For the entries below, print exactly the lines between the line holding "# Two countersunk screw holes in the floor" and the line holding "bpy.context.view_layer.objects.active = bracket", inclusive, and nothing else.
┌──
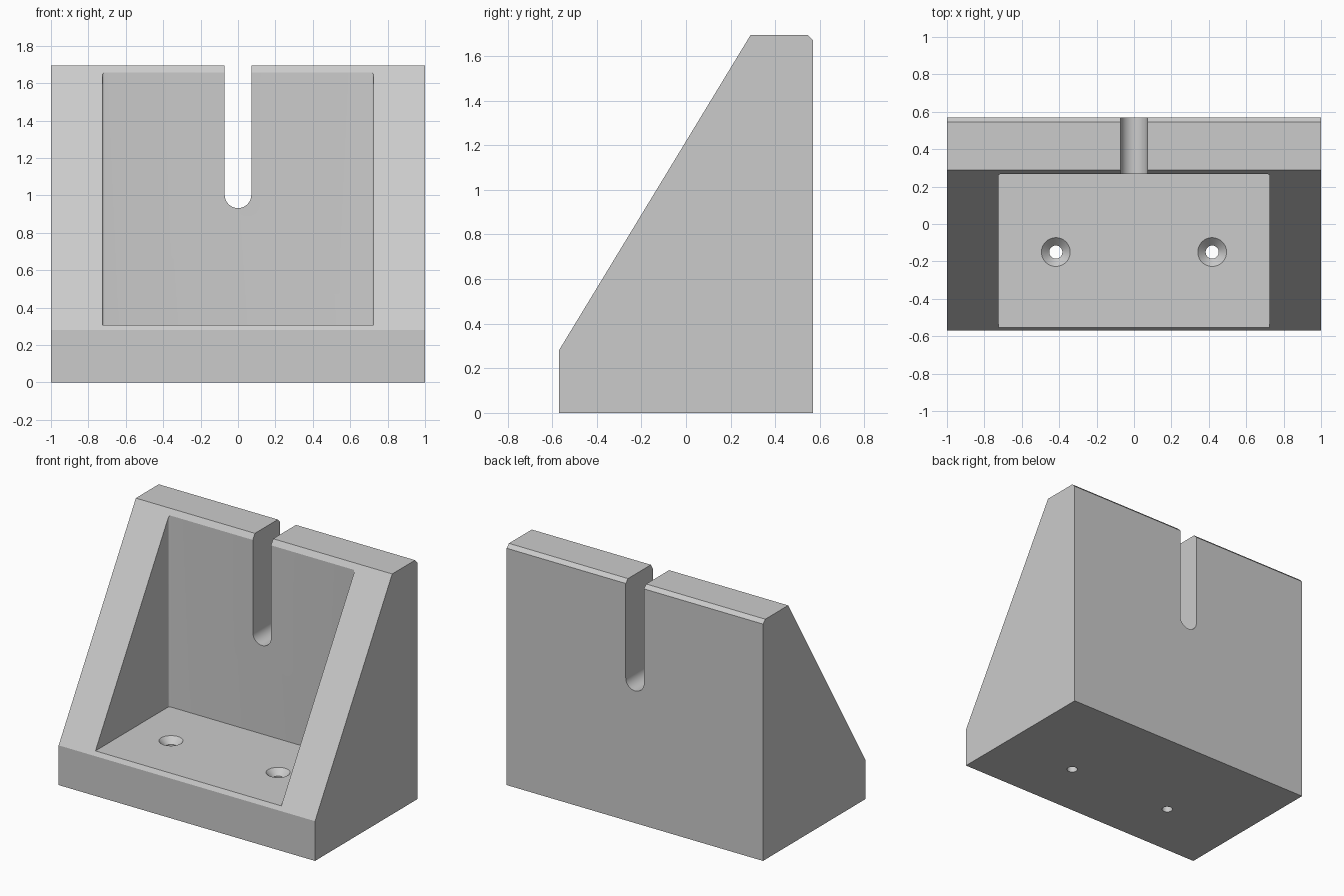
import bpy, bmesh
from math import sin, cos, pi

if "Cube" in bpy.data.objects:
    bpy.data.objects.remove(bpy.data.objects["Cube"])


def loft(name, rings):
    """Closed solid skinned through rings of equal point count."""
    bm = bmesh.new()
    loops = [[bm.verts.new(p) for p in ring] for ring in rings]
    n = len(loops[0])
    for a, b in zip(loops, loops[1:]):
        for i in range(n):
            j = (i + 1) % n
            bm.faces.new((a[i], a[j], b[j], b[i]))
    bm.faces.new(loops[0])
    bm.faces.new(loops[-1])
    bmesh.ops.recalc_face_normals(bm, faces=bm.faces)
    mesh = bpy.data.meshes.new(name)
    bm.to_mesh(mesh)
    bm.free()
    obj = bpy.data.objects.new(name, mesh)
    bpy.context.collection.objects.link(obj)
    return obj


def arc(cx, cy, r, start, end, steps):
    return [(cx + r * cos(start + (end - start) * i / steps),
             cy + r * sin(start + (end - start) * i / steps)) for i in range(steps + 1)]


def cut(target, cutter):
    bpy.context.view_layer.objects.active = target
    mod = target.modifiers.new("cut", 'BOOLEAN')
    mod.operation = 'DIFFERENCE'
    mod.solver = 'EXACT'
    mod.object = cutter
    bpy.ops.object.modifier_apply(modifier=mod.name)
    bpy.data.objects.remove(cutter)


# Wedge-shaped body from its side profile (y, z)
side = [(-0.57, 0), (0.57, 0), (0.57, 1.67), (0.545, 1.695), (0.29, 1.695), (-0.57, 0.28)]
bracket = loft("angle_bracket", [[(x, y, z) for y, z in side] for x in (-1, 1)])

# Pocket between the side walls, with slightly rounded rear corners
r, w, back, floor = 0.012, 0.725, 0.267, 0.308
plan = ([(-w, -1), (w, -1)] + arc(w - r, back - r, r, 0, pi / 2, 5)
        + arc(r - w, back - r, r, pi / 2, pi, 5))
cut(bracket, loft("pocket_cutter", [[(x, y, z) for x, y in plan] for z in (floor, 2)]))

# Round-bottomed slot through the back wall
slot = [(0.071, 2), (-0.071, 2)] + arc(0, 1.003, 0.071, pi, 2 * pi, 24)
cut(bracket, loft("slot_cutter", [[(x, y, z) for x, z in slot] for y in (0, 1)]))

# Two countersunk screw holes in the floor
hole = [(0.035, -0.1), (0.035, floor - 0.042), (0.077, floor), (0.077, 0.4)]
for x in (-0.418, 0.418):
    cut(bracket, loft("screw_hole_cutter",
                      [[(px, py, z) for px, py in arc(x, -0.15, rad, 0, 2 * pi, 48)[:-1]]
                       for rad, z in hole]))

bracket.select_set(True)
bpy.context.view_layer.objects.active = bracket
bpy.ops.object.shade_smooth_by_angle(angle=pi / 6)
└──
■ **WRITTEN RESPONSE**:
# Two countersunk screw holes in the floor
hole = [(0.035, -0.1), (0.035, floor - 0.042), (0.077, floor), (0.077, 0.4)]
for x in (-0.418, 0.418):
    cut(bracket, loft("screw_hole_cutter",
                      [[(px, py, z) for px, py in arc(x, -0.15, rad, 0, 2 * pi, 48)[:-1]]
                       for rad, z in hole]))

bracket.select_set(True)
bpy.context.view_layer.objects.active = bracket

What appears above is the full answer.